beatles are just a few which could be named. Others included those
swimming (not walking) stick thingys which seem highly predatory in
nature. I think their common name is water scorpion. Here, Pierre
collected scuds to be used as a live food source. At the same location,
Deb collected a most unusual amphibian, the Ratmortis sodabottlus,
commonly known as dead mouse in a coke bottle. We surmised that the
rodent went down with his ship, possibly during a heavy rain and
obviously was unable to get out of the botlle. Also present at this
location were tadpoles of two different species of frog and oddles of
grass shrimp.

Eventually, we began to turn up different species of fish such as
bluespot sunfish (Ennecanthus gloriosus), eastern mudminnow (Umbra
pygmaea) and a few grass or redfin pickerel (Esox sp.) juveniles. Some
of the larger bluesposts were extremely colorful, there dark olive
bodies were completly spangled with aquamarine spots. Even the
juveniles were impressive. The bluespots adults were sampled around the
lillypads, the other plant life and fallen tree structures . The
juveniles on the other hand were collected along the shore among the
organic debris and terrestrisal plants hanging into the water. The
mudminnows, which are somewhat drap in color, have much more personality
than I can describe here. The Umbra sp. were also being collected in
the organic debris and structure at the edge of the swamp. All of the
pickerel were very small and thin, about 1" in lenght and you can
imagine how thin. They were collected close to the shore among

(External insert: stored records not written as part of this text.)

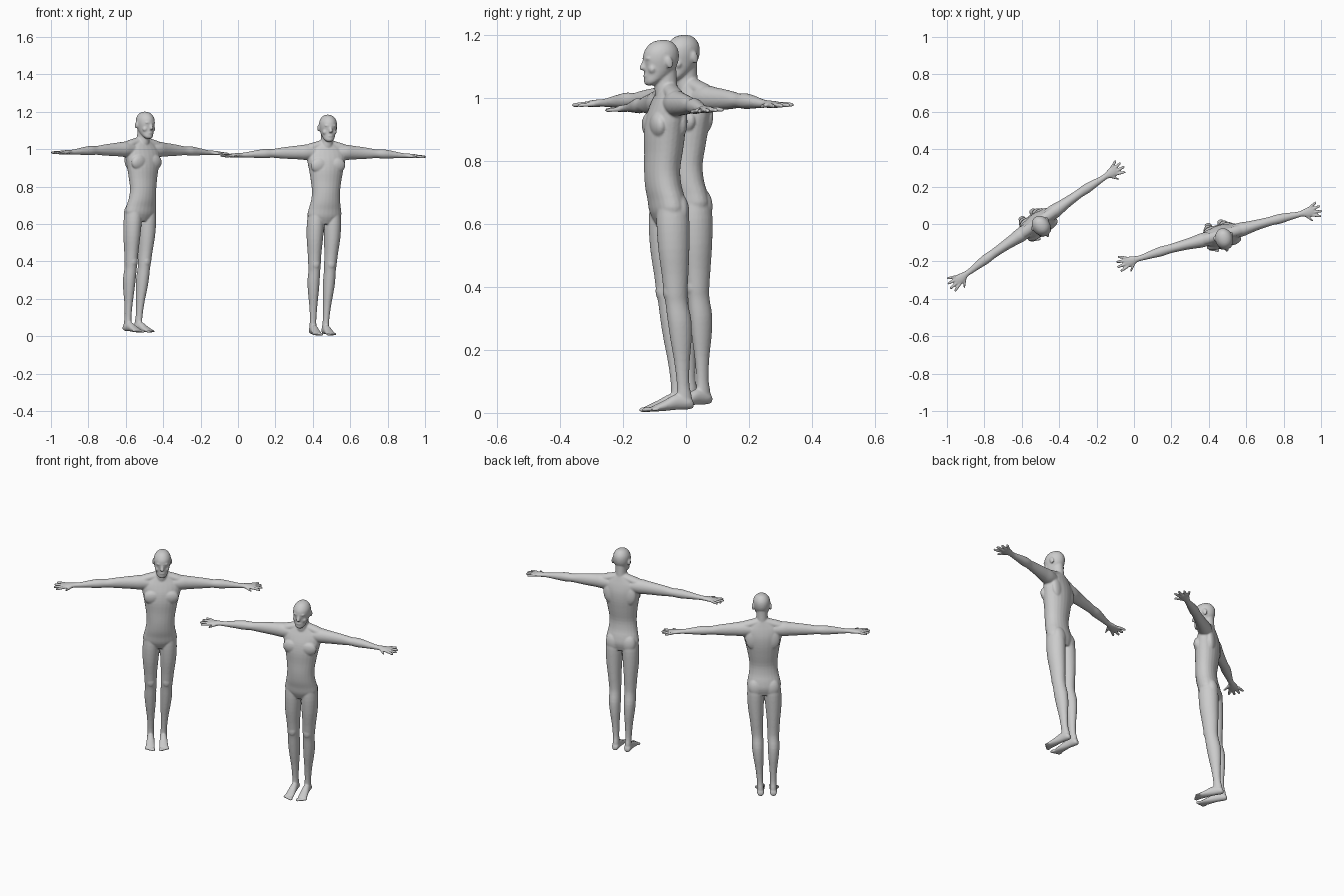
import bpy, bmesh, math
from mathutils import Vector, Matrix

X, Y, Z = Vector((1, 0, 0)), Vector((0, 1, 0)), Vector((0, 0, 1))
bm = bmesh.new()


def spline(p, sub=3):
    """Smooth the list of rings by passing a curve through them."""
    out = []
    for i in range(len(p) - 1):
        a, b, c, d = p[max(i - 1, 0)], p[i], p[i + 1], p[min(i + 2, len(p) - 1)]
        for k in range(sub):
            t = k / sub
            out.append([0.5 * (2 * q + (r - o) * t + (2 * o - 5 * q + 4 * r - s) * t * t
                        + (3 * q - o - 3 * r + s) * t ** 3) for o, q, r, s in zip(a, b, c, d)])
    out.append(list(p[-1]))
    return out


def loft(rings, u, v, side=1, n=24, reach=1):
    """Skin elliptical rings (x, y, z, radius_u, radius_v)."""
    loops = []
    for x, y, z, a, b in spline(rings):
        a, b = max(a, 0.002), max(b, 0.002)
        loop = []
        for i in range(n):
            t = 2 * math.pi * i / n
            co = Vector((x * reach, y, z)) + u * a * math.cos(t) + v * b * math.sin(t)
            co.x *= side
            loop.append(bm.verts.new(co))
        loops.append(loop)
    for l, m in zip(loops, loops[1:]):
        for i in range(n):
            j = (i + 1) % n
            bm.faces.new((l[i], l[j], m[j], m[i]))
    bm.faces.new(loops[0])
    bm.faces.new(loops[-1])


def ball(c, r, side=1, tilt=0):
    m = (Matrix.Translation((c[0] * side, c[1], c[2])) @ Matrix.Rotation(tilt, 4, 'X')
         @ Matrix.Diagonal((*r, 1)))
    bmesh.ops.create_uvsphere(bm, u_segments=20, v_segments=14, radius=1, matrix=m)


# torso
loft([(0, -.012, .600, .055, .042), (0, -.014, .640, .091, .056), (0, -.018, .680, .088, .057),
      (0, -.025, .720, .080, .056), (0, -.026, .770, .076, .056), (0, -.018, .830, .083, .060),
      (0, -.011, .890, .094, .064), (0, -.004, .940, .105, .060), (0, .002, .980, .106, .049),
      (0, .006, 1.01, .080, .038), (0, .008, 1.035, .038, .030)], X, Y)
# neck
loft([(0, .006, .98, .040, .036), (0, .002, 1.02, .034, .037), (0, .002, 1.06, .031, .036),
      (0, .004, 1.10, .030, .034)], X, Y)
# head
loft([(0, -.050, 1.043, .014, .012), (0, -.042, 1.054, .027, .026), (0, -.024, 1.075, .036, .043),
      (0, -.013, 1.100, .043, .053), (0, -.010, 1.125, .047, .058), (0, -.008, 1.150, .045, .055),
      (0, -.006, 1.170, .034, .042), (0, -.005, 1.180, .020, .027), (0, -.005, 1.184, .007, .009)], X, Y)
# nose, brow, lips, chin
loft([(0, -.063, 1.128, .005, .005), (0, -.068, 1.112, .007, .008), (0, -.073, 1.098, .010, .010),
      (0, -.068, 1.092, .007, .006)], X, Y, n=12)
ball((0, -.058, 1.129), (.032, .010, .006))
ball((0, -.062, 1.074), (.015, .008, .007))
ball((0, -.058, 1.054), (.014, .011, .009))

for s in (1, -1):
    reach = 1 - .033 * s
    # ear, cheek
    ball((.048, .004, 1.112), (.006, .012, .019), s, .2)
    ball((.023, -.047, 1.094), (.016, .013, .015), s)
    # chest, shoulder blade, buttock, kneecap
    ball((.046, -.044, .915), (.050, .025, .042), s)
    ball((.052, .027, .930), (.042, .022, .060), s)
    ball((.043, .010, .640), (.043, .032, .056), s)
    ball((.043, -.044, .385), (.020, .013, .028), s)
    # trapezius and collar
    loft([(0, .010, 1.030, .028, .028), (.045, .008, 1.018, .027, .024),
          (.085, .006, 1.007, .028, .024), (.125, .005, .995, .026, .022)], Y, Z, s)
    # arm down to the palm
    loft([(.060, .005, .980, .036, .036), (.110, .005, .982, .038, .041), (.150, .005, .981, .033, .037),
          (.200, .006, .979, .028, .033), (.250, .006, .977, .025, .028), (.290, .006, .975, .024, .023),
          (.330, .005, .974, .026, .025), (.380, .003, .971, .021, .020), (.430, .000, .967, .016, .014),
          (.455, .000, .966, .016, .012), (.475, -.002, .965, .022, .012), (.500, -.003, .964, .028, .011),
          (.520, -.002, .963, .027, .009), (.527, -.002, .963, .022, .006)], Y, Z, s, reach=reach)
    # four fingers and thumb: base x, base y, angle, length
    for bx, by, ang, ln in ((.510, -.024, -20, .050), (.512, -.009, -6, .057), (.512, .007, 7, .053),
                            (.508, .021, 22, .046), (.470, -.014, -48, .056)):
        dx, dy = math.cos(math.radians(ang)) * ln, math.sin(math.radians(ang)) * ln
        loft([(bx + dx * t, by + dy * t, .964 - .003 * t, r, r)
              for t, r in ((0, .008), (.5, .0078), (.9, .007), (1, .004))], Y, Z, s, 12, reach)
    # leg
    loft([(.045, -.012, .660, .042, .048), (.047, -.013, .600, .046, .053), (.048, -.015, .520, .043, .050),
          (.046, -.015, .440, .036, .043), (.044, -.016, .380, .033, .038), (.043, -.014, .345, .031, .036),
          (.043, -.008, .290, .032, .038), (.041, -.006, .230, .028, .034), (.038, -.006, .160, .021, .025),
          (.036, -.006, .090, .017, .020), (.035, -.004, .050, .018, .024), (.035, -.002, .022, .018, .022)],
         X, Y, s)
    # foot
    loft([(.035, .024, .022, .011, .010), (.035, .010, .029, .019, .021), (.035, -.030, .034, .020, .025),
          (.036, -.070, .025, .023, .017), (.037, -.105, .018, .025, .010), (.037, -.118, .015, .022, .007)],
         X, Z, s)
    # toes, biggest on the inside
    for i in range(5):
        r = .009 - .0008 * i
        ball((.019 + .0105 * i, -.126 + .0045 * i, .0155), (r, .016, r * .9), s)

bmesh.ops.recalc_face_normals(bm, faces=bm.faces)
# the whole body leans a little to its left
for v in bm.verts:
    v.co.x += .0225 * v.co.z
mesh = bpy.data.meshes.new("figure")
bm.to_mesh(mesh)
bm.free()

grey = bpy.data.materials.new("plain grey")
grey.diffuse_color = (0.6, 0.6, 0.6, 1)
mesh.materials.append(grey)

# two copies of the figure, each turned and leaning slightly forward
for name, loc, heading in (("left_figure", (-.567, .040, .019), 35), ("right_figure", (.431, -.008, .003), 15.4)):
    ob = bpy.data.objects.new(name, mesh)
    bpy.context.collection.objects.link(ob)
    ob.location = loc
    ob.rotation_euler = (math.radians(3.7), math.radians(.2), math.radians(heading))
    # fuse the parts into one smooth skin
    fuse = ob.modifiers.new("fuse", 'REMESH')
    fuse.mode = 'VOXEL'
    fuse.voxel_size = .0042
    fuse.use_smooth_shade = True
    soft = ob.modifiers.new("soften", 'SMOOTH')
    soft.factor = .5
    soft.iterations = 4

vegetation. These tiny juveniles seem to be much more delicate and
tougher to feed than larger 2-3" juveniles previously sampled at the